Saturday, October 14, 2006

Massive Die-offs of Mammals Linked to Variations in Earth's Orbit

Apparently paleontologists have puzzled for some time over why all the mammals die off every 2,500,000 years or so. With a finer temporal analysis of mammalian remains, Jan van Dam of Utrecht University linked the mass extinctions to long-term cycles in the Earth's climate caused by perturbations in the Earth's orbit and the tilt of its axis of rotation. Here is a discussion of his findings.

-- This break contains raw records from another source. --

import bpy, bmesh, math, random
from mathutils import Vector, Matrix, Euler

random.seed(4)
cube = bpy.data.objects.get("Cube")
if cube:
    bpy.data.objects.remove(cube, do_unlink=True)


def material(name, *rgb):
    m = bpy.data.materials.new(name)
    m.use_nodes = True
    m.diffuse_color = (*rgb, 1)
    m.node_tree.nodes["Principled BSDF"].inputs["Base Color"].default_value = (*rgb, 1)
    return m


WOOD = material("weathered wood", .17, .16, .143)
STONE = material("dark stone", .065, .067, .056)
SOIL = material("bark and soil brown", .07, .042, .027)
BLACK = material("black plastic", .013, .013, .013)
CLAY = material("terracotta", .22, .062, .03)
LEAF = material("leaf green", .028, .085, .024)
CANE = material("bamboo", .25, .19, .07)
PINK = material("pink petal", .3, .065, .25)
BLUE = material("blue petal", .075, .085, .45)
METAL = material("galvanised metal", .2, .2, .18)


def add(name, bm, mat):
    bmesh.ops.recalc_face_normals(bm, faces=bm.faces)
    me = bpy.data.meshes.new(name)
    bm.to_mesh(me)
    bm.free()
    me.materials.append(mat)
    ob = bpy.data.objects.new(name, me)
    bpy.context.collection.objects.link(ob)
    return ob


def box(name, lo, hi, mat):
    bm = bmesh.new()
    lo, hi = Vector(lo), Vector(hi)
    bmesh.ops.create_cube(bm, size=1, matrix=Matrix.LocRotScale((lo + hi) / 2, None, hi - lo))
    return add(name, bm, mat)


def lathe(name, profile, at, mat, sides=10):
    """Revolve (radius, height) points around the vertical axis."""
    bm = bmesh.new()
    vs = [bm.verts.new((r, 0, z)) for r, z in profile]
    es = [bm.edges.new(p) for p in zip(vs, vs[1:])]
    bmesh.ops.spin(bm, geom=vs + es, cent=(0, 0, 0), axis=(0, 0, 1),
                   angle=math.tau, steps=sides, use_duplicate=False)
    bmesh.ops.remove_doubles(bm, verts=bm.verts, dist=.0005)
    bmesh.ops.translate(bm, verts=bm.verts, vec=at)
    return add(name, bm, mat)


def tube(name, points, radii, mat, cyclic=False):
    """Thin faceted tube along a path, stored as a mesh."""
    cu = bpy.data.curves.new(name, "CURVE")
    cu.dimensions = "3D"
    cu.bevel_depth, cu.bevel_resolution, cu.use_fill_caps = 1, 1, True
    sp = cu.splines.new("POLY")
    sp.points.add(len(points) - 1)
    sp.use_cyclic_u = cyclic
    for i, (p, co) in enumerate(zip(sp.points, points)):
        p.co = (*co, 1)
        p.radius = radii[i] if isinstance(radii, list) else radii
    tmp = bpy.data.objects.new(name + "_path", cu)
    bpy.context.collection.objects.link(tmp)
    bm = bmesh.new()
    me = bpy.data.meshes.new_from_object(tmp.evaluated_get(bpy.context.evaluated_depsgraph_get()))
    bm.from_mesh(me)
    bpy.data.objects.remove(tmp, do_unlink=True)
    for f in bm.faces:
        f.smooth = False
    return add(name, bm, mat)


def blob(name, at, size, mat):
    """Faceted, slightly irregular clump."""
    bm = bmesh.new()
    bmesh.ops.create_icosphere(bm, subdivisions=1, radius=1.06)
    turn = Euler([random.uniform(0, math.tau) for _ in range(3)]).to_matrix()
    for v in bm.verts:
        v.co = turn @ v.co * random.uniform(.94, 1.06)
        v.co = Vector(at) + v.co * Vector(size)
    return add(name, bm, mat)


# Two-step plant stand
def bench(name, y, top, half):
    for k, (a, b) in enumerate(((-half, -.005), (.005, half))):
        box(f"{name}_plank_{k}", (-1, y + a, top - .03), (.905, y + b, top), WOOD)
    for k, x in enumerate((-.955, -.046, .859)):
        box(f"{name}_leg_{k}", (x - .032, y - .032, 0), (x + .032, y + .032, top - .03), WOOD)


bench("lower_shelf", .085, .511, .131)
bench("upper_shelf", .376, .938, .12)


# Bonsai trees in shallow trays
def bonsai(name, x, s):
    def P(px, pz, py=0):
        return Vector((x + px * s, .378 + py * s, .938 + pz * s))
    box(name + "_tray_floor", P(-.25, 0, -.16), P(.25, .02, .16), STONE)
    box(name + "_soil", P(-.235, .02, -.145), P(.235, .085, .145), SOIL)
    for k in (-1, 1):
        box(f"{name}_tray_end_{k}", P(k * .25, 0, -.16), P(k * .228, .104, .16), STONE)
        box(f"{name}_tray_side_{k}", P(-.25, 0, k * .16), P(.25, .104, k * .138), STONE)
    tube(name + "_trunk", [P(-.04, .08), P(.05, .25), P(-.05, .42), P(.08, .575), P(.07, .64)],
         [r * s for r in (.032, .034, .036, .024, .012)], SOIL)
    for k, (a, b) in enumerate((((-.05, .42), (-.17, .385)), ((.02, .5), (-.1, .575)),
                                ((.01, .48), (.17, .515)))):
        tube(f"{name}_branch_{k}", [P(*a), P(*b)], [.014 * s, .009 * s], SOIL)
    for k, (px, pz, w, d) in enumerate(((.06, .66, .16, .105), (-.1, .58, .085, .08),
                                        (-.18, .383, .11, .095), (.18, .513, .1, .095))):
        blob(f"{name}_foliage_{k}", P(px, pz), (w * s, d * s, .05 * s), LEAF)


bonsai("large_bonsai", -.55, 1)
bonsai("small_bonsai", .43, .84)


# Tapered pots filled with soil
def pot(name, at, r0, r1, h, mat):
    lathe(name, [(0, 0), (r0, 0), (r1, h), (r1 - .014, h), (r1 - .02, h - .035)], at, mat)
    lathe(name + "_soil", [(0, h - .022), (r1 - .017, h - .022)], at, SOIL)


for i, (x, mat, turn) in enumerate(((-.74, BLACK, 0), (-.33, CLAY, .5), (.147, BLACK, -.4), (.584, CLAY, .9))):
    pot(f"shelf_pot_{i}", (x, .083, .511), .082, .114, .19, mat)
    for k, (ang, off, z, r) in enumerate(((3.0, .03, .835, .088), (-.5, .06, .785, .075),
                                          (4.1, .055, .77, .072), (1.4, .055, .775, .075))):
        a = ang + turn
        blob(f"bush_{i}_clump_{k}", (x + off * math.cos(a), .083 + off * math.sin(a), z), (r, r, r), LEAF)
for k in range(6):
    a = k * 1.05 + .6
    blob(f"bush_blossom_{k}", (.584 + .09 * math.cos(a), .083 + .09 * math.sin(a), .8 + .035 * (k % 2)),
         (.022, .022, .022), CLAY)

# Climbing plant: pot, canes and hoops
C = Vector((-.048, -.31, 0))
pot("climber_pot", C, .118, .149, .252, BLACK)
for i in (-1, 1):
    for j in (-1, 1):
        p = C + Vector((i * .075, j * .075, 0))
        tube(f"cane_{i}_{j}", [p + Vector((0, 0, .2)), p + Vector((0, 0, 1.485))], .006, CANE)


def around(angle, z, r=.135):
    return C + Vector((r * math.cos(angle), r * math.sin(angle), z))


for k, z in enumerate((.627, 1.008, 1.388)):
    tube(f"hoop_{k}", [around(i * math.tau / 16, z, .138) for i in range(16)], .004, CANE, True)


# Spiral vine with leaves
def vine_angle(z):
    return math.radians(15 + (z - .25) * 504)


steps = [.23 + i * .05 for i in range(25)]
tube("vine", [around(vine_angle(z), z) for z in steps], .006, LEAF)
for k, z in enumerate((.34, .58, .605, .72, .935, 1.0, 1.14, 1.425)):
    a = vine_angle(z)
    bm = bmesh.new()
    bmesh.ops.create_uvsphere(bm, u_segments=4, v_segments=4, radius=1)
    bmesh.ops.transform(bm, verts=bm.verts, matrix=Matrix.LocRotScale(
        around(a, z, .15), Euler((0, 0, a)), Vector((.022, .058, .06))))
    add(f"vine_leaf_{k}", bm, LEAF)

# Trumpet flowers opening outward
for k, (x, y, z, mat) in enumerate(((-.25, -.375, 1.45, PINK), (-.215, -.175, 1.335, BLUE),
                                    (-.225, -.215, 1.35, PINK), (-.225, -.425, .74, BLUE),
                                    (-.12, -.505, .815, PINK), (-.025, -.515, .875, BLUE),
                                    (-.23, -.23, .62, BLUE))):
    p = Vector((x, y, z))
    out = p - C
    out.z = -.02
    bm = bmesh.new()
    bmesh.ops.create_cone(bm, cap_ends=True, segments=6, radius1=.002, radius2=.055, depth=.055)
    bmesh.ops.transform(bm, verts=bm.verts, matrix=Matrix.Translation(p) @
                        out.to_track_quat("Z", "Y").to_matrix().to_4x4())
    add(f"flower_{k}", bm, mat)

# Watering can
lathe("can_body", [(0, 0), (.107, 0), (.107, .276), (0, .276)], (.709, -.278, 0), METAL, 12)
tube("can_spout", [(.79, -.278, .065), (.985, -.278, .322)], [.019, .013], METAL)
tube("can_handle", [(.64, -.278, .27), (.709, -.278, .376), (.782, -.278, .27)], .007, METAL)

The theory that orbital variations cause climate fluctuations dates back to the 19th century Scottish scientist James Croll, who taught himself physics and astronomy. At one time he took a job as a museum janitor to have access to better books for developing his ideas. By the end of the 19th century his theory had fallen into disfavor but it was taken up again in the 1920s by the Serbian civil engineer and geophysicist Milutin Milankovitch. By the 1970s the study of sediments in the deep seas brought a wide acceptance of the Croll/Milankovitch theory.